These days when I head out for my daily run, I’m usually plodding off into the dark after tucking our girls into their very warm and very snuggly beds. These runs once earned a higher place in my daily schedule and involved episodes of intense training, but they have now become a casual trot with a good audiobook in my ear.
Which is pleasant…
But I still miss the thrill of a race and the challenge of preparing to be my best. One day, I’ll be in race shape again, but for now I’m going to have to be content with helping your piano students enjoy the challenge of a performance and the preparation that it takes to deliver a memorable one.
A Runner’s Guide To The Perfect Piano Performance
Here are 6 tips from a seasoned runner… that apply quite well to a piano student in performance-prep mode:
1. Begin Training Well in Advance
Just as one month is not enough time to prepare for a 10K, beginning a piano piece one month before a recital will not make for a perfect performance. Given that your piano lessons should also involve composing, theme months, skill development and lead sheets, four piano lessons are not enough to fit everything in without turning the lessons into a major cram-fest and abandoning all the little extras that make lessons fun.
2. Don’t Go For Broke On Day 1
Diving full force into a performance piece will inevitably cause instant fatigue. It’s like the brand new runner in his bright white, brand new shoes with a fancy stopwatch who shows up to the track on the first day to plough through some serious interval training; come tomorrow he won’t be able to get off the couch.
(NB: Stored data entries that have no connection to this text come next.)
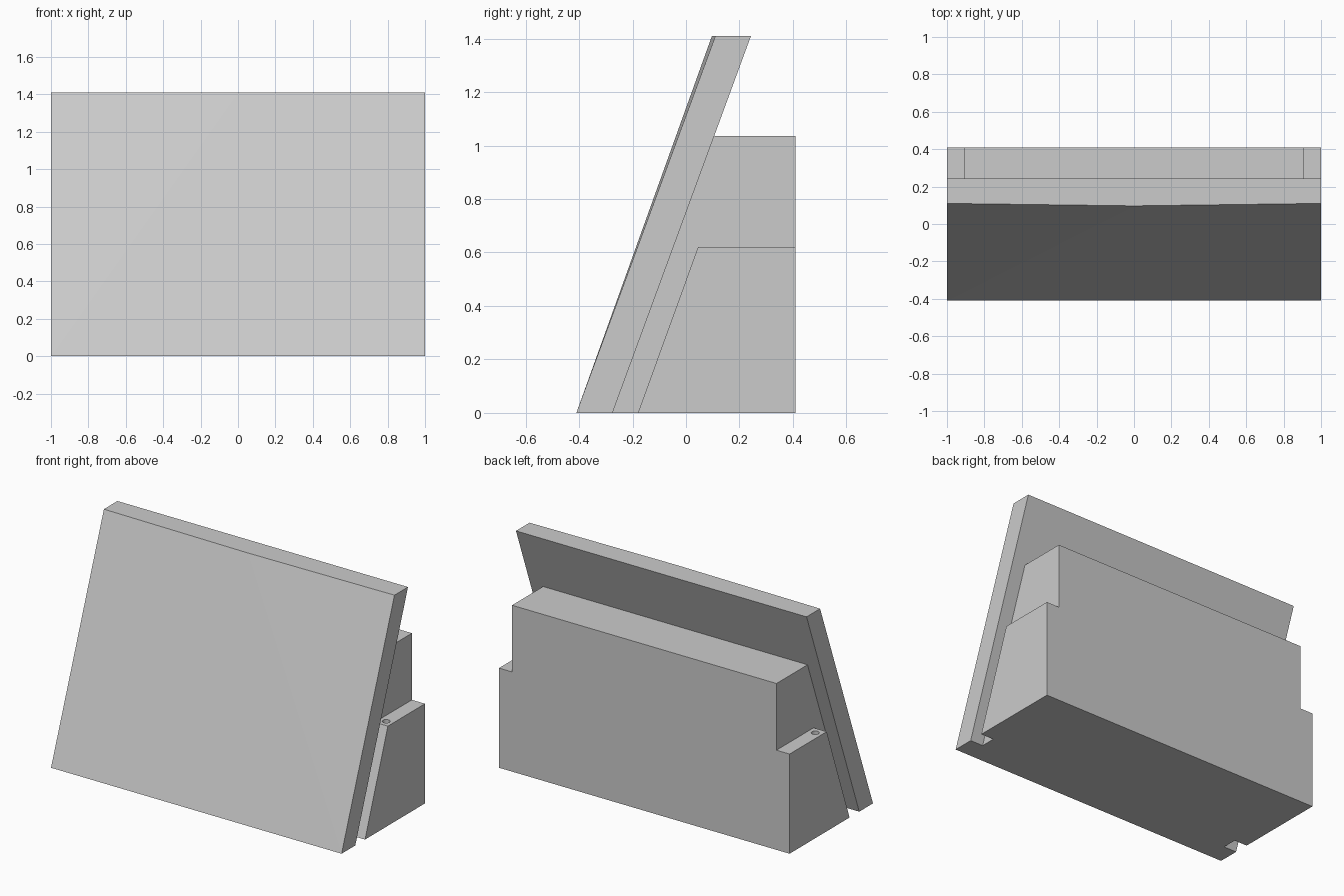
import bpy
import bmesh

cube = bpy.data.objects.get("Cube")
if cube:
    bpy.data.objects.remove(cube)

grey = bpy.data.materials.new("light grey")
grey.use_nodes = True
grey.diffuse_color = (0.6, 0.6, 0.6, 1)
grey.node_tree.nodes["Principled BSDF"].inputs["Base Color"].default_value = grey.diffuse_color


def prism(name, profile, x0, x1):
    """Extrude a side profile of (y, z) points from x0 to x1."""
    bm = bmesh.new()
    face = bm.faces.new([bm.verts.new((x0, y, z)) for y, z in profile])
    out = bmesh.ops.extrude_face_region(bm, geom=[face])
    verts = [v for v in out["geom"] if isinstance(v, bmesh.types.BMVert)]
    bmesh.ops.translate(bm, verts=verts, vec=(x1 - x0, 0, 0))
    bmesh.ops.recalc_face_normals(bm, faces=bm.faces)
    mesh = bpy.data.meshes.new(name)
    bm.to_mesh(mesh)
    bm.free()
    mesh.materials.append(grey)
    obj = bpy.data.objects.new(name, mesh)
    bpy.context.collection.objects.link(obj)
    return obj


def cut(target, cutter):
    """Subtract the cutter and discard it."""
    cutter.hide_render = True
    mod = target.modifiers.new("cut", "BOOLEAN")
    mod.operation = "DIFFERENCE"
    mod.solver = "EXACT"
    mod.object = cutter
    bpy.context.view_layer.objects.active = target
    bpy.ops.object.modifier_apply(modifier=mod.name)
    bpy.data.objects.remove(cutter)


# Leaning front panel, bowed slightly forward at the middle of its top edge
panel = prism("front_panel", [(-0.41, 0), (-0.275, 0), (0.243, 1.41), (0.11, 1.41)], -1, 1)
bm = bmesh.new()
bm.from_mesh(panel.data)
bmesh.ops.bisect_plane(bm, geom=bm.verts[:] + bm.edges[:] + bm.faces[:],
                       plane_co=(0, 0, 0), plane_no=(1, 0, 0))
for v in bm.verts:
    if abs(v.co.x) < 0.01 and v.co.z > 1.4 and v.co.y < 0.2:
        v.co.y = 0.097
front = [f for f in bm.faces if f.normal.y < -0.5]
bmesh.ops.triangulate(bm, faces=front)
bm.to_mesh(panel.data)
bm.free()

# Rear housing behind the panel
housing = prism("rear_housing", [(-0.275, 0), (0.41, 0), (0.41, 1.035), (0.105, 1.035)], -1, 1)

# Stepped ends: lowered ledge, sloped gap behind the panel, and a screw hole
end_profile = [(-0.6, -0.1), (-0.216, -0.1), (0.045, 0.62),
               (0.6, 0.62), (0.6, 1.2), (-0.6, 1.2)]
for side in (-1, 1):
    cut(housing, prism("end_cutter", end_profile, side * 0.91, side * 1.1))
    bpy.ops.mesh.primitive_cylinder_add(vertices=24, radius=0.023, depth=0.2,
                                        location=(side * 0.955, 0.093, 0.62))
    hole = bpy.context.object
    hole.data.materials.append(grey)
    cut(housing, hole)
Instead, introduce a new piano piece in tidy little sections, making sure that the piece itself does not dominate the lesson.
3. Preparation Doesn’t Have To Involve The Piece
When I train for a 10K, I don’t run 10 kilometres every time I head out the door. Some days I go to the track, some days I run hillsprints, and other days I hit the trails and run just for fun. As your piano students build up to their performance date, include warm-ups and technical work that support their piece, play games that reinforce challenging concepts within the piece, and sometimes play an entirely different piano piece… just for fun!
4. Gradually Work Towards The Performance
Runners (especially marathoners) rarely run the entire race distance before their race… instead, week after week they work up to the race distance. And while piano students should definitely play their piece in its entirety prior to the performance (many times), they should still follow a pattern of building towards the recital… being sure that their motivation and excitement for the piece does not peak too early.
5. And While We’re Talking About Peaking Too Early…
Don’t be afraid to take a bit of a break from the performance piece a few weeks prior to the recital. Don’t avoid the piece altogether, but if you and your students are getting to the point where the performance piece is now taking up most of the piano lesson, cut back for a week. Give your piano students time to re-energize before the final kick towards the recital.
6. And Finally, Teach Mental Preparedness
Professional athletes will tell you that they still get the jitters before their big day, and you can bet each and every one of your piano students is going to be nervous on recital day. Help your students mentally prepare by helping them to visualize what the stage will look like… how they get on the stage, where the piano will be located, where in the performance their turn will fall etc. There will be enough to worry about on recital day as it is without having to be concerned about which set of steps should be ascended to reach the stage.
If Practice Fatigue Sets In…
Print out several activities from our resource Shhhh… Your Piano Teacher Thinks This Is Practice and send a few home each week leading up to the recital. These exciting, zany, and quirky practice strategies will ensure your piano students are practicing each and every day!